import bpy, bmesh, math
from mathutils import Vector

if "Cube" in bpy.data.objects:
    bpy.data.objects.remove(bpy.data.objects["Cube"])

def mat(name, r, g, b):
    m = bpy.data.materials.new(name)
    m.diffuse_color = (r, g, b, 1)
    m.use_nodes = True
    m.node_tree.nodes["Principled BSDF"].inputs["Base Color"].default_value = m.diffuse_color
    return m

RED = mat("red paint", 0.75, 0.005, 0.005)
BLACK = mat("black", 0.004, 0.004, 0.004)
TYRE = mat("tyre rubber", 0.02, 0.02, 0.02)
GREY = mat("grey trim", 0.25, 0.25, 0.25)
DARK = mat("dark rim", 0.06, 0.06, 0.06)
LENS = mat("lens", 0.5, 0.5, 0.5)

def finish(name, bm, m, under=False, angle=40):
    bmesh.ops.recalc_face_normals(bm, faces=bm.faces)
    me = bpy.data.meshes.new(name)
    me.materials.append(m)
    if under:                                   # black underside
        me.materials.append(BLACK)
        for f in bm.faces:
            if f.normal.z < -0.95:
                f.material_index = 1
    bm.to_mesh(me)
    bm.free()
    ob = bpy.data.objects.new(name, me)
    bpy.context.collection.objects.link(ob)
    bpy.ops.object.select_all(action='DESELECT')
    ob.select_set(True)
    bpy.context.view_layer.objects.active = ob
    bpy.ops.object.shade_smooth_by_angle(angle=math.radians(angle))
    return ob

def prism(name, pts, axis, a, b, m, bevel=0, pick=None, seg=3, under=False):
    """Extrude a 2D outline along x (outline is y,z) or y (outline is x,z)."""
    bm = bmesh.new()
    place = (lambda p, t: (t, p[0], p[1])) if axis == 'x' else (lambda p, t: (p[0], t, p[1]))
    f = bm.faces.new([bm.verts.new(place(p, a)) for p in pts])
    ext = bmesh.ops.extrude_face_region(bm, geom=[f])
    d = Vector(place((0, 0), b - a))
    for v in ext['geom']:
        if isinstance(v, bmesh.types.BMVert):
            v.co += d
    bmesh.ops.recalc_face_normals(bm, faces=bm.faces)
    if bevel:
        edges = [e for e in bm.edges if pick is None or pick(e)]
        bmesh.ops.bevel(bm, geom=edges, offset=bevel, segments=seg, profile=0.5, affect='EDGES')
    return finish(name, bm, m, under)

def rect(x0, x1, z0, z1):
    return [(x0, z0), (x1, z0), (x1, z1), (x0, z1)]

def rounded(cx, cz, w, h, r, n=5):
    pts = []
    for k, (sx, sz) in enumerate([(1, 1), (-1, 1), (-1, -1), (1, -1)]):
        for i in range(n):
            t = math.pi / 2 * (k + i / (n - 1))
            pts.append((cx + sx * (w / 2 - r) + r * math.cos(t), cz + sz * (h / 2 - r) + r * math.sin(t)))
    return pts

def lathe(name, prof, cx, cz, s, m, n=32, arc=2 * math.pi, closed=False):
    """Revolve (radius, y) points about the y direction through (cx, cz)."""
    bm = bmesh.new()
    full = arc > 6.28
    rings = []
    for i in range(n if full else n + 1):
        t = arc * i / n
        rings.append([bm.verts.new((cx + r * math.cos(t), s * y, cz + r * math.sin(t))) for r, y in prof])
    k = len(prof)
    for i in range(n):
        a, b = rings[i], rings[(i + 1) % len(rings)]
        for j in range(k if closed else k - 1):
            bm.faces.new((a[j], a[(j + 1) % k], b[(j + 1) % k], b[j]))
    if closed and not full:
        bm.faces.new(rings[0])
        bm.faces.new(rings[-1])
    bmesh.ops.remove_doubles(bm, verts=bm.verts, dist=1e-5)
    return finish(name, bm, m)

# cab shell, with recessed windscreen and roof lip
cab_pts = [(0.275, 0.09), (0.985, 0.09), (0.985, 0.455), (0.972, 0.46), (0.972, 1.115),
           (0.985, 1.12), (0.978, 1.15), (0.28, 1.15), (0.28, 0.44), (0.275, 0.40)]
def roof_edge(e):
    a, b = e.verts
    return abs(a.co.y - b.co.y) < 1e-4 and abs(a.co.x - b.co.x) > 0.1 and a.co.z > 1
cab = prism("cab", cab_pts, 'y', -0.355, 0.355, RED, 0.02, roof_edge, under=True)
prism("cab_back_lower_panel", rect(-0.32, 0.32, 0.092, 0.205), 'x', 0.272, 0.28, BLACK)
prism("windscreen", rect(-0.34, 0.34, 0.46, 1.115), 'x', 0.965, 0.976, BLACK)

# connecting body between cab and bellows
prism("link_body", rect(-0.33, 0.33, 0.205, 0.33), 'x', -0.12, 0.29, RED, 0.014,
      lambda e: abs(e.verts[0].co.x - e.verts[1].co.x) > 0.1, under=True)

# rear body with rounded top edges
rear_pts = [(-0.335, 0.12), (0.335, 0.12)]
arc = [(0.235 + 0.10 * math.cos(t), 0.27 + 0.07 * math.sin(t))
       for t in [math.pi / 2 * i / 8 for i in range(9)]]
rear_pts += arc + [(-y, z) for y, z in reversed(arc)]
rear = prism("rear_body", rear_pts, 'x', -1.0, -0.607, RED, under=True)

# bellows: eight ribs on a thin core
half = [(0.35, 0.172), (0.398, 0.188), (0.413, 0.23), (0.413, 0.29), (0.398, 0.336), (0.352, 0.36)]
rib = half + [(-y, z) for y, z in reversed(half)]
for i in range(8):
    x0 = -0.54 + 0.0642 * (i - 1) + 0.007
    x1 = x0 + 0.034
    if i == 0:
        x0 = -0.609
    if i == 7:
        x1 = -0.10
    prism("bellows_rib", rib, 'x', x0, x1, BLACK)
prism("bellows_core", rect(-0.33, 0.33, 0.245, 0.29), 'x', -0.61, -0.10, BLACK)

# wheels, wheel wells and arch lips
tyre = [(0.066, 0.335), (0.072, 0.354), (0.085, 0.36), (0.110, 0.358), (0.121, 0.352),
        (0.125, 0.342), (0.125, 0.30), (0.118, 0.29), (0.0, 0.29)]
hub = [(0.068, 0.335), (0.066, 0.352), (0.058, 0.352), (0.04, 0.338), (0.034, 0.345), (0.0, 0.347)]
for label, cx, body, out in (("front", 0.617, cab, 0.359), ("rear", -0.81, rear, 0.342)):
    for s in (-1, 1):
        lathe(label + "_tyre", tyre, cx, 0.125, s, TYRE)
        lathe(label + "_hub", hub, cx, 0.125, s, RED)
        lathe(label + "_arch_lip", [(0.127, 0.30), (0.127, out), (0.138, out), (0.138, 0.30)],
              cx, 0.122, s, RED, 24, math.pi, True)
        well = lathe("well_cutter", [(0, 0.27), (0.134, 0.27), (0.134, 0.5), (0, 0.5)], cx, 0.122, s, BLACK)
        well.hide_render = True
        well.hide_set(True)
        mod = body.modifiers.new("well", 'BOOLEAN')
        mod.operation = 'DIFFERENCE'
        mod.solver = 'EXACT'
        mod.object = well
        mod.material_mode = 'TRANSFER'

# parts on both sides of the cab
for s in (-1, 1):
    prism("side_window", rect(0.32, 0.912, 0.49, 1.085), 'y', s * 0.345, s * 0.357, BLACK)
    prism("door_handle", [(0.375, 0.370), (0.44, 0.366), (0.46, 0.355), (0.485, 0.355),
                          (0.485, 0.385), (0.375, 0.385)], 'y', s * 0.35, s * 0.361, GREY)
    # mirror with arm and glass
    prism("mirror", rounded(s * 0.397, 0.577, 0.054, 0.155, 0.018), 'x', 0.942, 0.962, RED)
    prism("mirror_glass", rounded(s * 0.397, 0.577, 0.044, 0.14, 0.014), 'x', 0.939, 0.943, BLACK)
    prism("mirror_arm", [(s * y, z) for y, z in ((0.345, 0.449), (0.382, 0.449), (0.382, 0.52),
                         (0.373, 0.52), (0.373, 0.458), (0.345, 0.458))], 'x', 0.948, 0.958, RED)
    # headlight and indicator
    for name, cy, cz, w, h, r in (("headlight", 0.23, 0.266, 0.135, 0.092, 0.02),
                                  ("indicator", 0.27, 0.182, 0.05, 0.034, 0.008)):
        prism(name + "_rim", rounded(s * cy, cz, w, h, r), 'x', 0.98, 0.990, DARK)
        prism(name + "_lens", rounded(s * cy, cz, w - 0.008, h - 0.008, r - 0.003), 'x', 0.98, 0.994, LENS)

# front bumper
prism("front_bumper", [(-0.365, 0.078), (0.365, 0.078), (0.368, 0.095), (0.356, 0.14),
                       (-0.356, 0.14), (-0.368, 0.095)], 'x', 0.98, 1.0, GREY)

________

Task> All lines from the one with "0.948, 0.958, RED)" through the final line of the listing above are to be restated word for word; the lines before it are left out.

Response area>
                         (0.373, 0.52), (0.373, 0.458), (0.345, 0.458))], 'x', 0.948, 0.958, RED)
    # headlight and indicator
    for name, cy, cz, w, h, r in (("headlight", 0.23, 0.266, 0.135, 0.092, 0.02),
                                  ("indicator", 0.27, 0.182, 0.05, 0.034, 0.008)):
        prism(name + "_rim", rounded(s * cy, cz, w, h, r), 'x', 0.98, 0.990, DARK)
        prism(name + "_lens", rounded(s * cy, cz, w - 0.008, h - 0.008, r - 0.003), 'x', 0.98, 0.994, LENS)

# front bumper
prism("front_bumper", [(-0.365, 0.078), (0.365, 0.078), (0.368, 0.095), (0.356, 0.14),
                       (-0.356, 0.14), (-0.368, 0.095)], 'x', 0.98, 1.0, GREY)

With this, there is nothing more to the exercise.